Given that early success Pandher decided to set up weekly programming online. “I started teaching six times per week, mostly on the weekends when people have more time to participate,” he explained.
“Since that point I have been teaching online and lots and lots of people have been joining in. I’ve been meeting people from all over Canada, and also from the US and Europe. It really surprised me when I saw the huge response.”
He added, “It’s going really well now. I have some really dedicated students who join me every week. That’s quite wonderful.”
The programming is being offered through a “pay what you can” model so that it will still be accessible to those with lower incomes. Pandher is also donating a significant portion of his earnings to COVID-related charities focused on food banks and mental health.
“If people sign up to join a class online they can expect both dance and a workout,” he explained, “Bhangra is a fun dance and great workout too. Some people join for the dance, some for the exercise since it is such high energy”.
There are also mental health benefits from taking part, something that Pandher is seeing evidence of in the messages he is receiving from participants. “After my classes lots of people send emails about their experiences,” he said, “people let me know that they are having really positive experiences. It seems to be benefiting people.”
“Before COVID I was not sure if teaching online could be effective, after COVID I realized just how effective it can be,” he added, “It will never compare to real classes, but people still learn and get excited. And it comes with a whole suite of associated benefits: you can do it from your home; you don’t have to drive there; it’s more accessible; it saves time since you don’t need to budget travel time to and from class; and your family and/or housemates can participate with you.”
Despite all of these pluses, online teaching does come with its own set of challenges. “First and foremost, you need reliably good internet speed,” says Pandher, “Online teaching has really reinforced for me that we need our government to pay more attention to making high speed accessible to everyone.”
Pandher’s online programming has been receiving lots of attention from the media, including CBC, CTV and Huffington Post.
“The experience has been great although appearing in so many interviews in such a wide range of time zones has involved some intensive scheduling to fit in as many reporters as possible,” he said.
“It has touched my heart that our media cares – that if you’re trying to do something good and are trying to help people – that the media wants to support you and share the story. I’m really thankful to all the media in Canada – big and small – for reporting on my work.”
Whether or not bhangra is for you Pandher encourages everyone to give online learning a try.
“If one class doesn’t work for you, try changing the teacher or class until you find the right fit for you. It has so many benefits – when we stay at home we become less motivated to work out and I feel like these types of programs really help to get us out of our bubble and do something.”
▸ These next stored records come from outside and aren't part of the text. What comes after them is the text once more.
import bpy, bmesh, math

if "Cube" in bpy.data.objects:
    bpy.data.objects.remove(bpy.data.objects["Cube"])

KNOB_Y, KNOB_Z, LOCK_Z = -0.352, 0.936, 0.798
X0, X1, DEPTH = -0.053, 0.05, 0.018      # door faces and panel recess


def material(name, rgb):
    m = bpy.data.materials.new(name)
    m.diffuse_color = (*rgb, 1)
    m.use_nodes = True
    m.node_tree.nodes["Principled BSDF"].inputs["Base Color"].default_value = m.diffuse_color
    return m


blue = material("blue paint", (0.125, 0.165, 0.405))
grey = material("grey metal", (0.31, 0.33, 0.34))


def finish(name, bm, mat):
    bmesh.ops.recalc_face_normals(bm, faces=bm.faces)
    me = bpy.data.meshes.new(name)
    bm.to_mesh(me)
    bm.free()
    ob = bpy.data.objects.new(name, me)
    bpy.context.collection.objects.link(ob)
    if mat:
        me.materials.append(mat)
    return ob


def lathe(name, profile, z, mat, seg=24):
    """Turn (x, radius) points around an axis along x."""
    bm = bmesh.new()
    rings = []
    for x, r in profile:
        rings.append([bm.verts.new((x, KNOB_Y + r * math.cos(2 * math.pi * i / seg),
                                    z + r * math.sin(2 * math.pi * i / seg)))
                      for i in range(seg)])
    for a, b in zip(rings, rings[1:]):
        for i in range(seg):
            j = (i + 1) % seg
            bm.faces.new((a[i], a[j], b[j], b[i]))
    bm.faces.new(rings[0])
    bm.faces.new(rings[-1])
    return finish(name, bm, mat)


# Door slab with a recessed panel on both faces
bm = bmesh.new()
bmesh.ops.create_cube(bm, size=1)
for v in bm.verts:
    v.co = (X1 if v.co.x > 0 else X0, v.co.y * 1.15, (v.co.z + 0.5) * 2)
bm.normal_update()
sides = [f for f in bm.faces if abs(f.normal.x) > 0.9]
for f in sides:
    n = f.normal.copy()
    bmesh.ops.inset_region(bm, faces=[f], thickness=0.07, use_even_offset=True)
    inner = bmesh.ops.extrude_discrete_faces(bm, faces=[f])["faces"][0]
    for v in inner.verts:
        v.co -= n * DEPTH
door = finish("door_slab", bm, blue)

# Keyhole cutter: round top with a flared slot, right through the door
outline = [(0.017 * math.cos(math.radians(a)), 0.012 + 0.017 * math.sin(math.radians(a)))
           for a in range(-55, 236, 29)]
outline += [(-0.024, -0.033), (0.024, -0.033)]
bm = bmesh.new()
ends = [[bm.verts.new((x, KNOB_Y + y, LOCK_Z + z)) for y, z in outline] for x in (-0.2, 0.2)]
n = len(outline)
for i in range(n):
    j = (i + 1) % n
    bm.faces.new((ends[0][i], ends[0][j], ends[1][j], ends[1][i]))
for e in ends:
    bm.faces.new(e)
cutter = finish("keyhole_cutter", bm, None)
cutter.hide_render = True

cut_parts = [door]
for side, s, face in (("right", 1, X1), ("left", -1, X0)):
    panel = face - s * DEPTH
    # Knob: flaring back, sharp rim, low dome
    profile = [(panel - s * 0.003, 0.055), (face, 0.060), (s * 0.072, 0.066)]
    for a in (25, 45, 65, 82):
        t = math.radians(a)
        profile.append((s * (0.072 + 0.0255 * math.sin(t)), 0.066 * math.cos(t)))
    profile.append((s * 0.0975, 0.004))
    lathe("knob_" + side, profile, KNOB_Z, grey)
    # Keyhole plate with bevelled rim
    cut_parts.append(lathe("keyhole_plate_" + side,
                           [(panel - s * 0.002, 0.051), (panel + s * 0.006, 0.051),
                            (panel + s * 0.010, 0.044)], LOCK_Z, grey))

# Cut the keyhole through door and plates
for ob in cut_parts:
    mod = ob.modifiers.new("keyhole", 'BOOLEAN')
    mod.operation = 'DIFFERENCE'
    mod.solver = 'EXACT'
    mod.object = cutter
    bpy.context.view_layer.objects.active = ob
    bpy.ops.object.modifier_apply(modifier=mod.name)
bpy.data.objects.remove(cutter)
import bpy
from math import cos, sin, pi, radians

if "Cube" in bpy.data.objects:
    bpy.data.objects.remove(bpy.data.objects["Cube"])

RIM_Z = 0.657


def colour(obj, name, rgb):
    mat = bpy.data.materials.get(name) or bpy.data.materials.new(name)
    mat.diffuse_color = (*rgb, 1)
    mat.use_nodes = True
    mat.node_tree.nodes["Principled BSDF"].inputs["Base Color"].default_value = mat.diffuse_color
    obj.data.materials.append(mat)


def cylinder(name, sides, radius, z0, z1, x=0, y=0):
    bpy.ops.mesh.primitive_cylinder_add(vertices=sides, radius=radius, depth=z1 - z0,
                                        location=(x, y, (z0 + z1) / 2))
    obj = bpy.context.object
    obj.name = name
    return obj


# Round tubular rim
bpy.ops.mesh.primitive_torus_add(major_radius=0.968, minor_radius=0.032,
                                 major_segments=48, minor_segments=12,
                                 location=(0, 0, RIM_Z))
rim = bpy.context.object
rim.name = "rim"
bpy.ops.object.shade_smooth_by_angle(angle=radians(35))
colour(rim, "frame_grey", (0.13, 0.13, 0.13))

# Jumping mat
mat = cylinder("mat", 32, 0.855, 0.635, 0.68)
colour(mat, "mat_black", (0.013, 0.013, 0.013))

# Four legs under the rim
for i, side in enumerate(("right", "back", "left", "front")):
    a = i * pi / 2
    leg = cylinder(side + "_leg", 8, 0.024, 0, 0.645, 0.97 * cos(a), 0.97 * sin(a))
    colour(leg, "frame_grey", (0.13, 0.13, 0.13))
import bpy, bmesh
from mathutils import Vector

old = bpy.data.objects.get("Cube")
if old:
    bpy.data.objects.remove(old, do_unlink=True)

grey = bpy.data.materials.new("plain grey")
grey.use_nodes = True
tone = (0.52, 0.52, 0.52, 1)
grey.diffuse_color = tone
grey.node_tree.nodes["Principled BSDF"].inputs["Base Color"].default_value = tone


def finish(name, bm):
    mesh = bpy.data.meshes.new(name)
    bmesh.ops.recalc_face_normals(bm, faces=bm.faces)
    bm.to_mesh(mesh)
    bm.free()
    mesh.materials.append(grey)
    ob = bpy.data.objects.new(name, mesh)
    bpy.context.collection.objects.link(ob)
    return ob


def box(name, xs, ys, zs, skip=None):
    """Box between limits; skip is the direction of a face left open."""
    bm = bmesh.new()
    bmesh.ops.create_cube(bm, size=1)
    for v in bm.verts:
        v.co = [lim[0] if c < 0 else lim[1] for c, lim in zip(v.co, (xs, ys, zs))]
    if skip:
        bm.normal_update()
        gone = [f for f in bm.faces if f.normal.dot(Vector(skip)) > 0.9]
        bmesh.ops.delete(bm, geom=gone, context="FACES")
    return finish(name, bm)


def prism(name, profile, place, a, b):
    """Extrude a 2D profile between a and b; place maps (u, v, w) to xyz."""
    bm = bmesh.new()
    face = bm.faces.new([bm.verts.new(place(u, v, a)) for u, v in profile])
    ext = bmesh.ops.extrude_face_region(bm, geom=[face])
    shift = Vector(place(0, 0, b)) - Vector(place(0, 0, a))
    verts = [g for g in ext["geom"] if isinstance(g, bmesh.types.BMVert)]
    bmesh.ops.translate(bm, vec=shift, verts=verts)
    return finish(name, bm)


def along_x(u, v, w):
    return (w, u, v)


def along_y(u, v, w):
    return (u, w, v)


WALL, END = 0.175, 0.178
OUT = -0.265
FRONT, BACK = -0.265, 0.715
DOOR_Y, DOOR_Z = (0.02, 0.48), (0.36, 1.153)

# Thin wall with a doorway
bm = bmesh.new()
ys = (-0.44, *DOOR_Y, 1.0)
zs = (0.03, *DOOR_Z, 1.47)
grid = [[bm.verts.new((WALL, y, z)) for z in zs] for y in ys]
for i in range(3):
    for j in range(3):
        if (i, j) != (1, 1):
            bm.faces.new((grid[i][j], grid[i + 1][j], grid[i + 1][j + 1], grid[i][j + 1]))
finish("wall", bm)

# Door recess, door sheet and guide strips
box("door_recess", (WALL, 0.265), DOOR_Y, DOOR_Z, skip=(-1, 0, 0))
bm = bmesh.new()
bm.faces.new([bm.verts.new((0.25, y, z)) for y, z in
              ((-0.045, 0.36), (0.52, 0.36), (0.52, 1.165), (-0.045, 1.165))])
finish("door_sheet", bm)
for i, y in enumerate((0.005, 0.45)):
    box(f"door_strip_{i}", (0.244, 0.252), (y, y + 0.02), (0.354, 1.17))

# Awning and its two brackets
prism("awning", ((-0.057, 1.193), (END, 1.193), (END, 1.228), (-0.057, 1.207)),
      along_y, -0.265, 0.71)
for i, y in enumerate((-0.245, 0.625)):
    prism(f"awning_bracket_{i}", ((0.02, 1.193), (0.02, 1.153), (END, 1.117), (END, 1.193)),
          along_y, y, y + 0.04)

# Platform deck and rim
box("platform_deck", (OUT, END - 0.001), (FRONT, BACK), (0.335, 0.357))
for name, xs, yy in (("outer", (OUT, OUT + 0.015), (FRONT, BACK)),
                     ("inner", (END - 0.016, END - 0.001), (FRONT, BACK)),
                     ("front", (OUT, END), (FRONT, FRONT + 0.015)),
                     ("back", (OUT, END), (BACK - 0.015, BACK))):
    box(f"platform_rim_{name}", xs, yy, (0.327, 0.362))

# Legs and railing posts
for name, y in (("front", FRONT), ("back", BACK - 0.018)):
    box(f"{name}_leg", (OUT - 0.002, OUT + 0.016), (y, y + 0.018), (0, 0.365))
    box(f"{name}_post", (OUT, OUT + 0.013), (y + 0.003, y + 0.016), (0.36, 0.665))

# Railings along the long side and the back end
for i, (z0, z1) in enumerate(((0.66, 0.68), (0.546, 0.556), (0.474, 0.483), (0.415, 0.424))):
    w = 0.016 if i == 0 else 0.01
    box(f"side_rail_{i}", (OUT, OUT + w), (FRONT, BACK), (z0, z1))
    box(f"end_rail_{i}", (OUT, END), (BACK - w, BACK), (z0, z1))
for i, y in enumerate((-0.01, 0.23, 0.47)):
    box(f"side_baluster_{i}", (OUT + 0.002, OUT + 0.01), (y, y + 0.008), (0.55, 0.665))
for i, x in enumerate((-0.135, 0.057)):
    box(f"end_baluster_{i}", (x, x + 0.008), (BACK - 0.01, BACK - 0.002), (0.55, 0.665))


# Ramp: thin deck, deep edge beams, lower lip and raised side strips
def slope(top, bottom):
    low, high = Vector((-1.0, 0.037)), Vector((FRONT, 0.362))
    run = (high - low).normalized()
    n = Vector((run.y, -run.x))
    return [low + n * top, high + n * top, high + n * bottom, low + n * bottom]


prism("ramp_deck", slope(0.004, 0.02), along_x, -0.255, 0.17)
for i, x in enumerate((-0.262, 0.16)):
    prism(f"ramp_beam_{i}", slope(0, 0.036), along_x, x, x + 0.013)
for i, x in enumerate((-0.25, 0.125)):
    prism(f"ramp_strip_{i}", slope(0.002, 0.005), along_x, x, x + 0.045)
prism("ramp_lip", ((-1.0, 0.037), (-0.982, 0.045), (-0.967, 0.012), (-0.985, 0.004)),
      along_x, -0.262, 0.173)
Pandher’s online offerings include beginner and progressive bhangra classes. Registration to take part can be done through his website, https://gurdeep.ca.